  1. ^ Bill Patterson (2000). "A Study of ‘If This Goes On—’". The Heinlein Journal (7). 
  1. ^ http://www.nitrosyncretic.com/rah/rahfaq.html
  2. ^ "1956 Award Winners & Nominees". Worlds Without End. Retrieved 2009-03-29. 
  3. ^ "1959 Award Winners & Nominees". Worlds Without End. Retrieved 2009-03-29. 
  4. ^ "1960 Award Winners & Nominees". Worlds Without End. Retrieved 2009-03-29. 
  5. ^ "1962 Award Winners & Nominees". Worlds Without End. Retrieved 2009-03-29. 
  6. ^ "1964 Award Winners & Nominees". Worlds Without End. Retrieved 2009-03-29. 
  7. ^ "1967 Award Winners & Nominees". Worlds Without End. Retrieved 2009-03-29. 
  8. ^ "1973 Award Winners & Nominees". Worlds Without End. Retrieved 2009-05-03. 
  9. ^ "1974 Award Winners & Nominees". Worlds Without End. Retrieved 2009-03-29. 

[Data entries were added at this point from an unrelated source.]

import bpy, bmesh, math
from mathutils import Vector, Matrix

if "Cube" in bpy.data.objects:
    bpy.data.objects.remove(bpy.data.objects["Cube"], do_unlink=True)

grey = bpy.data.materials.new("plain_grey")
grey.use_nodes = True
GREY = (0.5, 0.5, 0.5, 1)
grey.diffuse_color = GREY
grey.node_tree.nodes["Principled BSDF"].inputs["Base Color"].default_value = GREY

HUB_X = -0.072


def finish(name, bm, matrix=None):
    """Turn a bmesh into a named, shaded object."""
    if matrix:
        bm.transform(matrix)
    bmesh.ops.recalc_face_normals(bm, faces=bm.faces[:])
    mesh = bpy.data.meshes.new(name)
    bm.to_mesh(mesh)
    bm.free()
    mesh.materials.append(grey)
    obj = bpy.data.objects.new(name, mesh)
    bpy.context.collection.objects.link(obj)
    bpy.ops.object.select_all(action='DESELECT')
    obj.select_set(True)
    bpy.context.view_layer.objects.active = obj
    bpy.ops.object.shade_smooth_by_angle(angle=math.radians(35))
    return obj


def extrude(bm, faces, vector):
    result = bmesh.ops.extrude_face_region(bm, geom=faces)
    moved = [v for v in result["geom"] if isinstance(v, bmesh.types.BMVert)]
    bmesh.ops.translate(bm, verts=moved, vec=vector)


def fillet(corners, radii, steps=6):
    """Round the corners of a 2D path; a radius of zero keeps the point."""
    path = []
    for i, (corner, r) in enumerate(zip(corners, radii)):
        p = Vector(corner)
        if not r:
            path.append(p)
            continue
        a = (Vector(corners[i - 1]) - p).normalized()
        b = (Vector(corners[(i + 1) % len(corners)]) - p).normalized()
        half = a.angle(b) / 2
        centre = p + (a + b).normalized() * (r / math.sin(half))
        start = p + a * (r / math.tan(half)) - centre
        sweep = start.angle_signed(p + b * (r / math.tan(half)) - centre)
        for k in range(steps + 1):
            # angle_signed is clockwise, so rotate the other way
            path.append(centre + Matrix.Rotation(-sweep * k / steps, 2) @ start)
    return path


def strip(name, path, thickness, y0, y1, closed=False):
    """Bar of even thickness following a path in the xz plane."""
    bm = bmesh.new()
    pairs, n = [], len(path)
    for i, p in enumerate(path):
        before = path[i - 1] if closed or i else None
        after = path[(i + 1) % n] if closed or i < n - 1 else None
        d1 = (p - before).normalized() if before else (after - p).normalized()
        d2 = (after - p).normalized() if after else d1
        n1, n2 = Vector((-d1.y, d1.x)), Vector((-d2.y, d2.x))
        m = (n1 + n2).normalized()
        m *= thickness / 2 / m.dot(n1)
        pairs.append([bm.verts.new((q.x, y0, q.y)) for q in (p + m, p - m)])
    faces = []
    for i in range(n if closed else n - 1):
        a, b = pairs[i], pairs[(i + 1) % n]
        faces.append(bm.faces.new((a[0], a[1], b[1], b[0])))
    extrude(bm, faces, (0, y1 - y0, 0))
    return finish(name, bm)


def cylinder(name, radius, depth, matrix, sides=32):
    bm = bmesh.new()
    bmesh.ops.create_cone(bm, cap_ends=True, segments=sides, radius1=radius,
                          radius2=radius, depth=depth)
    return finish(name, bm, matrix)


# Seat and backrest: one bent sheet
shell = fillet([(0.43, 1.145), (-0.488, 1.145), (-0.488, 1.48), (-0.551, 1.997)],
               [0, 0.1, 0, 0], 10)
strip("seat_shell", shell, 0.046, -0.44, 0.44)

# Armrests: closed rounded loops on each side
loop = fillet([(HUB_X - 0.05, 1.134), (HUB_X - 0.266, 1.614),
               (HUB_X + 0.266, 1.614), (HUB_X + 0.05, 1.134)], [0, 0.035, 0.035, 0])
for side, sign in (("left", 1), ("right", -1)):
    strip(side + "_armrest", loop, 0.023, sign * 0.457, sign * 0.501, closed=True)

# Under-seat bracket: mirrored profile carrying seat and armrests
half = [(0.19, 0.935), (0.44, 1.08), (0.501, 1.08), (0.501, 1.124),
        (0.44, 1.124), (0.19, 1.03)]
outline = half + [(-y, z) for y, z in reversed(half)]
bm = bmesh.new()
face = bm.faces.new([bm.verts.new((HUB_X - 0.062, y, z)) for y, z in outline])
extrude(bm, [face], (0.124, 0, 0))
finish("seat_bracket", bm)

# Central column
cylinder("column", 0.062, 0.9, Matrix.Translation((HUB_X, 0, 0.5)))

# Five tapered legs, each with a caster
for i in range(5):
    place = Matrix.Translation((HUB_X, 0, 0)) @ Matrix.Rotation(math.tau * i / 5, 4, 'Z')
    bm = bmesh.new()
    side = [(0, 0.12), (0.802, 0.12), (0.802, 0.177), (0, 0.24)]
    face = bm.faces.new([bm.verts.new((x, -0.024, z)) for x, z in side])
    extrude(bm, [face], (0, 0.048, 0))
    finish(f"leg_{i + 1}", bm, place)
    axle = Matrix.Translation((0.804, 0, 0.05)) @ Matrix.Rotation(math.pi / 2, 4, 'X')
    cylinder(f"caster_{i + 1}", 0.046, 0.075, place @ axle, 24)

  10. ^ "1983 Award Winners & Nominees". Worlds Without End. Retrieved 2009-03-29. 
  11. ^ "1984 Award Winners & Nominees". Worlds Without End. Retrieved 2009-05-03. 
  12. ^ "1985 Award Winners & Nominees". Worlds Without End. Retrieved 2009-03-29. 
  13. ^ http://virginiaedition.blogspot.com/
  14. ^ Encyclopædia Britannica articles: on Paul Dirac and antimatter, and on blood chemistry. A version of the former, titled "Paul Dirac, Antimatter, and You," was published in the anthology Expanded Universe, and demonstrates both Heinlein's skill as a popularizer and his lack of depth in physics; an afterword gives a normalization equation and presents it, incorrectly as being the Dirac equation.

See also[edit]

External links[edit]